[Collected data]
────────────────

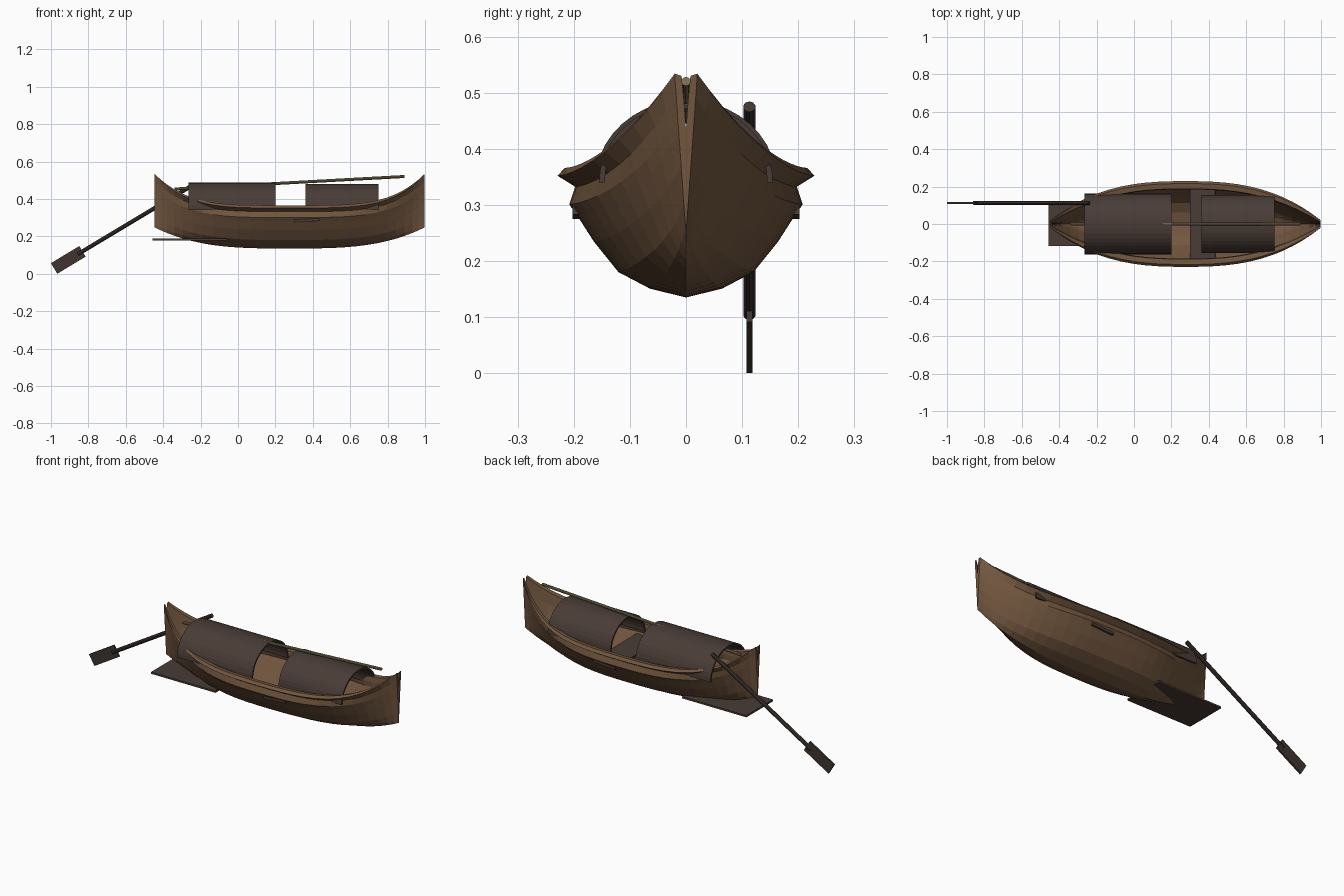
import bpy, bmesh, math
from mathutils import Vector, Matrix

if "Cube" in bpy.data.objects:
    bpy.data.objects.remove(bpy.data.objects["Cube"])


def material(name, rgb):
    m = bpy.data.materials.new(name)
    m.use_nodes = True
    m.diffuse_color = (*rgb, 1)
    bsdf = m.node_tree.nodes["Principled BSDF"]
    bsdf.inputs["Base Color"].default_value = (*rgb, 1)
    bsdf.inputs["Roughness"].default_value = 0.8
    return m


HULL = material("hull_wood", (0.17, 0.095, 0.05))
CANOPY = material("dark_canopy", (0.066, 0.045, 0.037))
OAR = material("dark_oar_wood", (0.05, 0.036, 0.031))
BAMBOO = material("pale_pole", (0.24, 0.19, 0.095))


def finish(name, bm, mat):
    bmesh.ops.recalc_face_normals(bm, faces=bm.faces)
    me = bpy.data.meshes.new(name)
    bm.to_mesh(me)
    bm.free()
    me.materials.append(mat)
    ob = bpy.data.objects.new(name, me)
    bpy.context.collection.objects.link(ob)
    return ob


def box(name, center, size, mat, tilt=0.0):
    bm = bmesh.new()
    bmesh.ops.create_cube(bm, size=1)
    turn = Matrix.Rotation(tilt, 4, "Y")
    bm.transform(Matrix.Translation(center) @ turn @ Matrix.Diagonal((*size, 1)))
    return finish(name, bm, mat)


def rod(name, a, b, radius, mat, sides=10):
    a, b = Vector(a), Vector(b)
    bm = bmesh.new()
    bmesh.ops.create_cone(bm, cap_ends=True, segments=sides, radius1=radius,
                          radius2=radius, depth=(b - a).length)
    turn = (b - a).to_track_quat("Z", "Y").to_matrix().to_4x4()
    bm.transform(Matrix.Translation((a + b) / 2) @ turn)
    return finish(name, bm, mat)


def loft(bm, rings, close=False):
    rows = [[bm.verts.new(p) for p in ring] for ring in rings]
    for r, s in zip(rows, rows[1:]):
        for i in range(len(r) - (0 if close else 1)):
            j = (i + 1) % len(r)
            bm.faces.new((r[i], r[j], s[j], s[i]))
    return rows


# Hull half: rounded amidships, narrowing to a split V at both ends
MID_X, HALF = 0.276, 0.722
SECTION = [(0, 0), (.31, .07), (.58, .2), (.79, .44), (.93, .64), (1, .73), (.95, .87)]
WALL = 0.013


def hull_ring(u):
    a = abs(u)
    x = MID_X + HALF * u
    keel = 0.135 + 0.113 * a ** 3.2
    sheer = 0.362 + 0.168 * a ** 4.3
    w = 0.02 + 0.188 * (1 - a ** 2.6)
    k = 1 - a ** 4
    outer, inner = [], []
    for fy, fz in SECTION:
        fy += (fz - fy) * a ** 3
        y, z = w * fy, keel + (sheer - keel) * fz
        outer.append((x, y, z))
        inner.append((x, max(0, y - WALL * min(1, fz * 3)), z + WALL * (1 - fz)))
    # gunwale rim: outer tip, upper edge, inner edge
    rim = [(x, w + 0.021 * k, sheer - 0.010 * k),
           (x, w + 0.008 * k, sheer + 0.004),
           (x, w - 0.012 - 0.008 * k, sheer)]
    return outer + rim + inner[::-1]


bm = bmesh.new()
STATIONS = 26
rows = loft(bm, [hull_ring(math.sin(math.pi / 2 * t) * .5 + t * .5)
                 for t in [2 * i / STATIONS - 1 for i in range(STATIONS + 1)]])
# close the stem faces with strips between outer and inner wall
for row in (rows[0], rows[-1]):
    n = len(row)
    for i in range(n // 2 - 1):
        bm.faces.new((row[i], row[i + 1], row[n - 2 - i], row[n - 1 - i]))
    m = n // 2
    if n % 2:
        bm.faces.new((row[m - 1], row[m], row[m + 1]))
hull = finish("hull", bm, HULL)
mirror = hull.modifiers.new("mirror", "MIRROR")
mirror.use_axis = (False, True, False)
mirror.merge_threshold = 0.0005


# Arched canopies, open at both ends
def canopy(name, x0, x1, half, top, base=0.34, thick=0.01, steps=20):
    def ring(x):
        pts = []
        for off, order in ((0, 1), (thick, -1)):
            arc = [math.pi * i / steps for i in range(steps + 1)][::order]
            pts += [(x, (half - off) * math.cos(t), base + (top - base - off) * math.sin(t))
                    for t in arc]
        return pts
    bm = bmesh.new()
    rows = loft(bm, [ring(x0), ring(x1)], close=True)
    for row in rows:
        n = len(row)
        for i in range(steps):
            bm.faces.new((row[i], row[i + 1], row[n - 2 - i], row[n - 1 - i]))
    return finish(name, bm, CANOPY)


canopy("rear_canopy", -0.265, 0.20, 0.162, 0.487)
canopy("front_canopy", 0.36, 0.75, 0.155, 0.481)

# Cross seat passing through the sides, and the flat stern board
box("cross_seat", (0.367, 0, 0.286), (0.135, 0.404, 0.014), CANOPY, tilt=-0.06)
box("stern_board", (-0.257, 0, 0.184), (0.40, 0.236, 0.010), CANOPY)

# Long pole lying along the canopy tops
rod("roof_pole", (-0.34, 0, 0.453), (0.89, 0, 0.520), 0.008, BAMBOO)

# Steering oar
SIDE = 0.113
tip = Vector((-0.983, SIDE, 0.0285))
along = Vector((0.857, 0, 0.515))
BLADE = 0.177
rod("oar_shaft", tip + along * (BLADE - 0.03), (-0.24, SIDE, 0.475), 0.011, OAR)
box("oar_blade", tip + along * BLADE / 2, (BLADE, 0.011, 0.066), OAR,
    tilt=-math.atan2(along.z, along.x))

────────────────

* _Your assignment_: Please return the lines above that run from the line containing "bmesh.ops.create_cube(bm, size=1)" to the line containing "radius2=radius, depth=(b - a).length)", inclusive, exactly and with no other lines.

* _Task output_:
    bmesh.ops.create_cube(bm, size=1)
    turn = Matrix.Rotation(tilt, 4, "Y")
    bm.transform(Matrix.Translation(center) @ turn @ Matrix.Diagonal((*size, 1)))
    return finish(name, bm, mat)


def rod(name, a, b, radius, mat, sides=10):
    a, b = Vector(a), Vector(b)
    bm = bmesh.new()
    bmesh.ops.create_cone(bm, cap_ends=True, segments=sides, radius1=radius,
                          radius2=radius, depth=(b - a).length)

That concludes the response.